When a number of U.S. Senators began looking for ways to boost economic growth while making the federal government more efficient, they identified a promising area for bipartisan action: regulation.
Members of Congress have debated scores of regulatory reform bills over the years – many with great merit – and a few ideas have now come to the fore as both effective and doable. They form the heart of the Regulatory Improvement Act¸ a discussion draft in the Senate that embraces well-known, bipartisan proposals.
The current federal regulatory system is some 70 years old and falls short in areas like transparency and public involvement. At times, regulations do not accomplish what they were designed to. Business leaders accept the necessity for regulation to protect the public and the environment, but they want federal rules to be effective, with a minimum of red tape.
The Regulatory Improvement Act would make several important improvements, especially with respect to major rules, defined as those with an economic impact of $100 million or more.
Federal agencies would involve the public earlier in the process by publishing what’s known as an advance notice of proposed rulemaking. Not only would this step improve transparency, it would let agencies tap into the public’s wisdom sooner, helping them produce regulations that accomplish what they were meant to accomplish.
Agencies would lay out a plan ahead of time to assess how effectively a new rule is doing its job. This kind of “retrospective review” – already supported by President Obama – is easier, less expensive and more successful when designed upfront.
The discussion draft would also require independent agencies – the FTC, the FCC, SEC and the Commodity Futures Trading Commission, to name a few – to analyze the potential impact of their proposed rules, just as cabinet agencies do.
Presidents from Reagan to Obama have pressed the independent agencies to follow this practice, with mixed results. Cass Sunstein, who headed OMB’s regulatory oversight office for President Obama, used a recent Bloomberg View column to argue for putting the requirement into law.
In view of the substantial costs now imposed by such agencies on the private sector, Congress itself should require more discipline from them.
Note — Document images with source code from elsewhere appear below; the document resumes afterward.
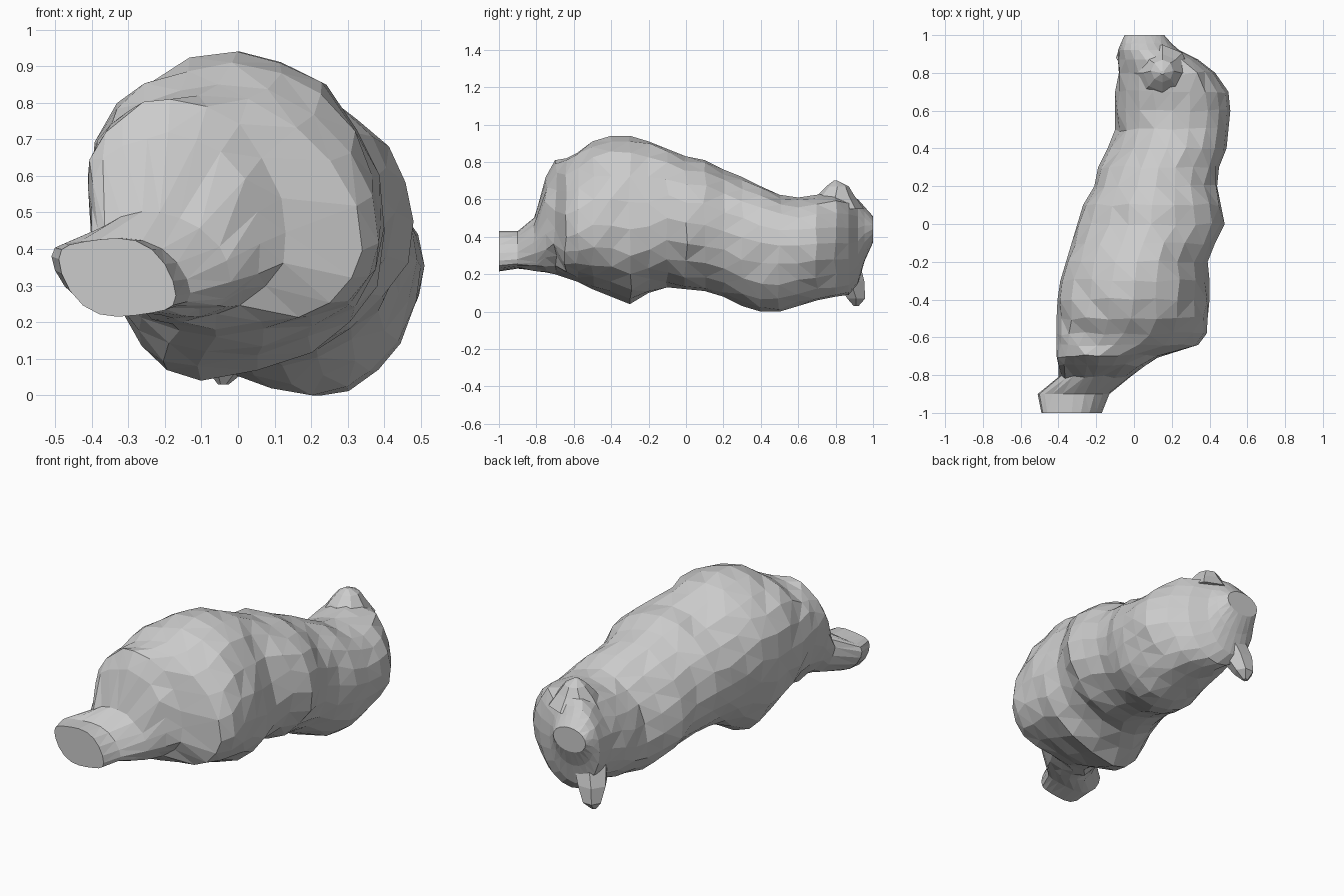
import bpy, bmesh, math, random

if "Cube" in bpy.data.objects:
    bpy.data.objects.remove(bpy.data.objects["Cube"])

random.seed(4)
SEG = 20

# Stations along y: (y, x_min, x_max, z_min, z_max)
STATIONS = [
    (-1.0, -.49, -.17, .215, .43), (-.9, -.51, -.13, .23, .43),
    (-.81, -.40, -.02, .22, .50), (-.75, -.40, .06, .21, .72),
    (-.70, -.41, .13, .20, .81), (-.64, -.41, .34, .18, .82),
    (-.58, -.41, .385, .16, .85), (-.5, -.41, .39, .12, .91),
    (-.4, -.405, .40, .08, .94), (-.3, -.39, .40, .04, .94),
    (-.2, -.36, .39, .10, .91), (-.1, -.33, .43, .13, .87),
    (0, -.30, .48, .12, .83), (.1, -.27, .46, .11, .81),
    (.2, -.21, .44, .08, .76), (.3, -.19, .45, .03, .72),
    (.4, -.14, .49, .0, .67), (.5, -.10, .50, .0, .625),
    (.6, -.10, .51, .03, .61), (.7, -.10, .50, .06, .625),
    (.8, -.08, .43, .08, .635), (.87, -.085, .34, .09, .63),
    (.92, -.085, .24, .15, .60), (.955, -.07, .20, .27, .56),
    (1.0, -.05, .16, .37, .51)]


def bell(y, centre, width):
    return math.exp(-((y - centre) / width) ** 2)


def mesh_object(name, bm):
    bmesh.ops.triangulate(bm, faces=[f for f in bm.faces if len(f.verts) == 4])
    bmesh.ops.recalc_face_normals(bm, faces=bm.faces)
    me = bpy.data.meshes.new(name)
    bm.to_mesh(me)
    bm.free()
    ob = bpy.data.objects.new(name, me)
    bpy.context.collection.objects.link(ob)
    return ob


def loft(name, rings):
    bm = bmesh.new()
    loops = [[bm.verts.new(p) for p in ring] for ring in rings]
    for a, b in zip(loops, loops[1:]):
        n = len(a)
        for i in range(n):
            bm.faces.new((a[i], a[(i + 1) % n], b[(i + 1) % n], b[i]))
    bm.faces.new(loops[0])
    bm.faces.new(loops[-1][::-1])
    return mesh_object(name, bm)


def body_ring(y, x0, x1, z0, z1):
    # Each quadrant is its own ellipse, so belly and chest can hang to one side
    w = x1 - x0
    top = x0 + w * (.5 - .1 * bell(y, -.66, .1))
    low = x0 + w * (.5 - .14 * bell(y, -.35, .25) + .05 * bell(y, .5, .25))
    zm = (z0 + z1) / 2
    # Sideways twist: haunch low on the right, head high on the right
    twist = .05 * (y < -.15) + .06 * bell(y, -.62, .06) - .04 * bell(y, .5, .25)
    ring = []
    for i in range(SEG):
        a = 2 * math.pi * i / SEG
        c, s = math.cos(a), math.sin(a)
        xc = top if s >= 0 else top + (low - top) * -s
        x = xc + c * ((x1 - xc) if c > 0 else (xc - x0))
        z = zm + s * ((z1 - zm) if s > 0 else (zm - z0)) - twist * c ** 3
        k = 0 if i % 5 == 0 or abs(y) > .85 else .01
        ring.append((x + random.uniform(-k, k), y + random.uniform(-k, k),
                     z + random.uniform(-k, k)))
    return ring


# Faceted animal body with neck stub, trunk and head
loft("body", [body_ring(*s) for s in STATIONS])


def nub(name, points, sides):
    # Blunt bump swept upward through (x, y, z, radius)
    loft(name, [[(x + r * math.cos(2 * math.pi * i / sides),
                  y + r * math.sin(2 * math.pi * i / sides), z)
                 for i in range(sides)] for x, y, z, r in points])


# Ear bump on top, small wedge foot beneath
nub("ear", [(.15, .80, .55, .15), (.15, .80, .62, .10), (.15, .81, .67, .06), (.15, .80, .70, .01)], 8)
nub("foot", [(-.04, .91, .03, .015), (-.03, .91, .07, .055), (-.01, .88, .16, .085), (.03, .84, .27, .10)], 6)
A required accounting of both costs and benefits would help to prevent excessive regulatory burdens…
These proposals have already been discussed widely in Congress, with Senators James Lankford (R-OK) and Heidi Heitkamp (D-ND) taking the lead at the Senate Committee on Homeland Security and Government Affairs. In fact, the committee approved three of their bills last October on a broadly bipartisan basis. (See this Heitkamp release, and a release from Lankford’s office.)
Unfortunately, some critics are now misrepresenting the Regulatory Improvement Act as some kind of scheme for dangerous deregulation. In a letter to the editor, I responded to one such misrepresentation in a recent New York Times editorial:
The bipartisan regulatory improvement legislation under development in the Senate would not “deregulate” anything. Instead, this effort improves the process by which rules are developed to ensure greater transparency, earlier public participation in the development of major rules, high-quality regulatory analysis and periodic review to ensure that rules are accomplishing their objectives effectively.
This is hardly the stuff that would “delay and undermine the regulatory process.”
Remember, Congress had to pass the legislation that gave the agencies the power to regulate. It seems reasonable they should also be supported when the agencies use that power.
Support, after all, crosses party lines.
I believe a thriving private sector is the lifeblood of our economy. I think there are outdated regulations that need to be changed. There is red tape that needs to be cut. (Applause.) There you go! Yes! (Applause.)
So said President Obama in this year’s State of the Union. And that applause? A bipartisan standing ovation.